So: there’s lot’s happening this November, and all of our public events are free to attend – so go on: Explore Your Archive!
Just call us on 0151 443 4291 or email email@example.com for more information or to book a place. We look forward to meeting you!
A seasonal image from the archive… A Kirkby farmer using a horse drawn plough to prepare for another year’s crop [n.d. circa 1930]
Following our previous exhibition of artworks and archive materials relating to our first two Heritage Lottery funded projects, we have used some of the exhibition space here at Kirkby Library to display a small selection of the archive documents that have been digitised as a result of our Heritage Lottery grant.
Our three year Heritage Lottery grant has allowed us to develop the community engagement side of our work: facilitating nine projects that relate to different aspects of our archive collections and will be planned and delivered in partnership with a diverse range of Knowsley’s communities. Alongside this, we are in the process of creating an online catalogue and digitising a large portion of our collections. The nine items currently on display are part of this digitisation programme.
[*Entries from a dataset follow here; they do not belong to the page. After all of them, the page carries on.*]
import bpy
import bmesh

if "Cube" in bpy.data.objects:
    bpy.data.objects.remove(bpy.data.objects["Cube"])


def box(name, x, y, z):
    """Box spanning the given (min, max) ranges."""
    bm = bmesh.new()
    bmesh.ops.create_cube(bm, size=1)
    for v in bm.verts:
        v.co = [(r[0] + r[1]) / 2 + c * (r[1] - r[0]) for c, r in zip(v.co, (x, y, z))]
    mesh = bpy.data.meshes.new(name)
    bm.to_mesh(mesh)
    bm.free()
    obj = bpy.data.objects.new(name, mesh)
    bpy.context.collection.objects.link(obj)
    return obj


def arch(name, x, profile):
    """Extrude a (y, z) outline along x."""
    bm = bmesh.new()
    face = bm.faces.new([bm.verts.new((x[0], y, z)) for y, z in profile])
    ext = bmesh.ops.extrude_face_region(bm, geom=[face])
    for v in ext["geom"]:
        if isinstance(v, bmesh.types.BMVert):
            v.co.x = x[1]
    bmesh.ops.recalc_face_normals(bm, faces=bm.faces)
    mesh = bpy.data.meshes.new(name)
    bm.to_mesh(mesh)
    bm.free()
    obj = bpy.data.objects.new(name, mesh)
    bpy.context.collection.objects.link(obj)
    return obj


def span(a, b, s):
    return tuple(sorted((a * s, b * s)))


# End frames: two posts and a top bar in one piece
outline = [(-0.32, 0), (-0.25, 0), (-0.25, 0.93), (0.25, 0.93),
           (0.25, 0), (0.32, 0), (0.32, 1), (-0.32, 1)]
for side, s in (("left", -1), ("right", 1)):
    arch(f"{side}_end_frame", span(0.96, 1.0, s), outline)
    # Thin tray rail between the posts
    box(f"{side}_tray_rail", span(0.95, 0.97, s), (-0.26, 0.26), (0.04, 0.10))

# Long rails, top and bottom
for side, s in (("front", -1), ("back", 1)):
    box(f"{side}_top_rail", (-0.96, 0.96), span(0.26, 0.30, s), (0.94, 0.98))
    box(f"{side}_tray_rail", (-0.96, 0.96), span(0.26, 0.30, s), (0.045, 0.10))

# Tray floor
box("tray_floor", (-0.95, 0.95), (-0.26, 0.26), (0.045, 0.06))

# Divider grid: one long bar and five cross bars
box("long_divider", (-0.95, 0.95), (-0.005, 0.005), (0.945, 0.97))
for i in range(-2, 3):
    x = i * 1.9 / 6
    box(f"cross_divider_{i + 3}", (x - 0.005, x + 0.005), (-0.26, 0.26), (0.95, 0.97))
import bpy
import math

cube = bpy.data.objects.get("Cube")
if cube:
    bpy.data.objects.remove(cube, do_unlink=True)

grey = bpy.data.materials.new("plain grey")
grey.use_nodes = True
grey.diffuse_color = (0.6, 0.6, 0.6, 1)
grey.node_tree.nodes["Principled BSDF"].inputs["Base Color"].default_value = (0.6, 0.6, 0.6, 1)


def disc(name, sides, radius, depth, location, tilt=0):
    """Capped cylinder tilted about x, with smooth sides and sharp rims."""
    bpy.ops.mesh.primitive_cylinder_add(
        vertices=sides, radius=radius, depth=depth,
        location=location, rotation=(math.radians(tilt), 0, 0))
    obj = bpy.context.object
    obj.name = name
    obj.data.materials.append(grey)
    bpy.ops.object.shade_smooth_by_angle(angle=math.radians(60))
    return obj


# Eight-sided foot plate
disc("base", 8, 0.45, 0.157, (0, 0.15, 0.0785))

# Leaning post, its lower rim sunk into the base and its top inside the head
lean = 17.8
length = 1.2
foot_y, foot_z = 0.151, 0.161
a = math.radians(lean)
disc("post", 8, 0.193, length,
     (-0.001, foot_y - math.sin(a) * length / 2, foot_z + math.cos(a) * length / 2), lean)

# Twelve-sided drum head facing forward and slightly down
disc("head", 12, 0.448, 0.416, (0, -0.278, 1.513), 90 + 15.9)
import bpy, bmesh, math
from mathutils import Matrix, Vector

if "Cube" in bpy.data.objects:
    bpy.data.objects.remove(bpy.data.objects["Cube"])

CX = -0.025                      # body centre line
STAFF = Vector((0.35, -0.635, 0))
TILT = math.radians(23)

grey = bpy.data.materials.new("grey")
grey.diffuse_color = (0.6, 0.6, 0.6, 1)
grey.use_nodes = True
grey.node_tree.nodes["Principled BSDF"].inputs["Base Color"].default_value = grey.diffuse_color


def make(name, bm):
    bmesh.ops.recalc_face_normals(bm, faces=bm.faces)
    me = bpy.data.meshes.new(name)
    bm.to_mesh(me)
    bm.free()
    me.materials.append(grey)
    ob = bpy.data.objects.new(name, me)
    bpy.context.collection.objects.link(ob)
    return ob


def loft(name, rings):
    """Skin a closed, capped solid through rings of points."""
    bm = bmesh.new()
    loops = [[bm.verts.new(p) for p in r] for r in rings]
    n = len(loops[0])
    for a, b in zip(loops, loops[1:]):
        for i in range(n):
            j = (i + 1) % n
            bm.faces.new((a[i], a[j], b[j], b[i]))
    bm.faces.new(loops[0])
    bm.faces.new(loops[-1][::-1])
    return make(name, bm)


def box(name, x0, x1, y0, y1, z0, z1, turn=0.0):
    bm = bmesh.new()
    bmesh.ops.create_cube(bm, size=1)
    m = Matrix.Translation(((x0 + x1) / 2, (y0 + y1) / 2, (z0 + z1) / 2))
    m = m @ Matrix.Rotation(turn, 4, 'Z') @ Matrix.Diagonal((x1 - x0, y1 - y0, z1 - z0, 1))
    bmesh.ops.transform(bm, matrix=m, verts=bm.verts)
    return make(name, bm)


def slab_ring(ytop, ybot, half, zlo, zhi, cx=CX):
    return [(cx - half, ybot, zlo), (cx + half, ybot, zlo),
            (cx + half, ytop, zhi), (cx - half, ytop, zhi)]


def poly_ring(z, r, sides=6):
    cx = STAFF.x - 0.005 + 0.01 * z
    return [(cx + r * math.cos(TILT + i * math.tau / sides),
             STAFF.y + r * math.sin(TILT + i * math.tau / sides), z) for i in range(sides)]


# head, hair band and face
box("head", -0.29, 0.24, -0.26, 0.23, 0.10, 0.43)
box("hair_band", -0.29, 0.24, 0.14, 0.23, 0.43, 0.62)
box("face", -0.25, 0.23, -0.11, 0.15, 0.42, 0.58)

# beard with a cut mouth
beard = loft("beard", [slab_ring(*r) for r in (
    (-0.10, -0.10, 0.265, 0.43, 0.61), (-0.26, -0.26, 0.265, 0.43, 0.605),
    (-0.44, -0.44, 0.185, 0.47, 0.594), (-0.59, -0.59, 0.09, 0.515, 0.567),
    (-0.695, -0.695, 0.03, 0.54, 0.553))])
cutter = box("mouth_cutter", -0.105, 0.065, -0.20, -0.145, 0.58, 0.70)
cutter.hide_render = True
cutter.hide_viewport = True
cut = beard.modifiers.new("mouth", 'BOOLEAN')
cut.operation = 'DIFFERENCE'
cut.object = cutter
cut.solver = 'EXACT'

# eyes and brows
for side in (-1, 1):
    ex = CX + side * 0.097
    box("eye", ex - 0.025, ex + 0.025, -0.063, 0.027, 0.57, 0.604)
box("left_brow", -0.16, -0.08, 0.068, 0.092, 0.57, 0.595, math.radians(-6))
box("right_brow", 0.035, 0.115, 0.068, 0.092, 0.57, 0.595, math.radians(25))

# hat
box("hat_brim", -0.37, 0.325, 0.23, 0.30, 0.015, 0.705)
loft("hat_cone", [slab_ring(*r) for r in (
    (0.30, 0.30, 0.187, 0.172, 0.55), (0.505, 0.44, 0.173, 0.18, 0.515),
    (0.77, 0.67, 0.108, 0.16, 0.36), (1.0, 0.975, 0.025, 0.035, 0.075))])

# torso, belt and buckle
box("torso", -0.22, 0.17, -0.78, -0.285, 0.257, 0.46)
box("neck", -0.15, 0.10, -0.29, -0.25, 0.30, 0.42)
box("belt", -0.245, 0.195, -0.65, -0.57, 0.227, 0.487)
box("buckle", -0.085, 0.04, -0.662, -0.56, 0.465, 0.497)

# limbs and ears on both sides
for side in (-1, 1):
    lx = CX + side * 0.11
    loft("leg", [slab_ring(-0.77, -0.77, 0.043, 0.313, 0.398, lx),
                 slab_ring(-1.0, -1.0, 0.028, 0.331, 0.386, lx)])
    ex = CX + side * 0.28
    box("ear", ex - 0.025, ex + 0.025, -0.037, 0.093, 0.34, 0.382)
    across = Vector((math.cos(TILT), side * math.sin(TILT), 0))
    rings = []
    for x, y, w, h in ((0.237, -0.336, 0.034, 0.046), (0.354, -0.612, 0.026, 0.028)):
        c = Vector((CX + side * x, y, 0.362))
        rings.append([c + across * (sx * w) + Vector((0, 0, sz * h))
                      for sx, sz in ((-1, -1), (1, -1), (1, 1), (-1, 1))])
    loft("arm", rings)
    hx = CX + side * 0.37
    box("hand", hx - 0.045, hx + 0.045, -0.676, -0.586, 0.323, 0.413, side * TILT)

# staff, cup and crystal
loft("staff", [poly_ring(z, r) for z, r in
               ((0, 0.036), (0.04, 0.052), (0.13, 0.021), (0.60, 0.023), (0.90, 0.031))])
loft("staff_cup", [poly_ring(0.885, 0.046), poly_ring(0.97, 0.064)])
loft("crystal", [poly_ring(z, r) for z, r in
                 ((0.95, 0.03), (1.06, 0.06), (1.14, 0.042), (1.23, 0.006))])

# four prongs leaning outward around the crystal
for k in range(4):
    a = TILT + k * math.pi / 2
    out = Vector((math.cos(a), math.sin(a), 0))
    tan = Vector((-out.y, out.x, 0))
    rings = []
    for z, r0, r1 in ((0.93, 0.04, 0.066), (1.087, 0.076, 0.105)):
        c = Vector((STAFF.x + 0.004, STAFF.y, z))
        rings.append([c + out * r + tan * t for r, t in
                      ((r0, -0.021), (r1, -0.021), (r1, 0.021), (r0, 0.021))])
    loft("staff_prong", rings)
The display highlights documents from the 14th to the 20th century, covering different aspects of Knowsley’s history and the people who have lived and worked here.
Included is a 1715 list of taxes collected from Tarbock land-owners that provides an
example of local Catholics (or ‘Papists’ as they are referred to) having to pay twice as much as other rate-payers. This includes the Catholic at the head of the list, the Right Honourable Lord Molyneux.
The little-known Kirkby Amateur Dramatics Society are represented with a scan from their home-made 1935-36 photo album, chronicling the construction of sets for their plays and the performances themselves. The members have added a charming touch to the album by selecting quotes from the plays they staged to caption the photographs.
As with so many repositories, Knowsley Archives has a significant number of Bastardy Bonds. On display is an order from 1734 identifying one Richard Quick of Halewood as the father of Tarbock resident Ann Wyke’s unborn child and ordering him to pay towards the upbringing of the child.
Another less well-known item in our collection we are drawing attention to is a music book handwritten and compiled at some point in the mid-19th century by a surveyor in Huyton called Thomas Watkin. The book is a beautiful document put together with real love and care and provides a fascinating glimpse into the folk tunes that ordinary people living in the area may have been listening and dancing along to.
Whilst only a small display, we hope this temporary exhibition will give visitors a hint of the diversity of our collections and encourage people to come and ask us questions and view some of the original documents.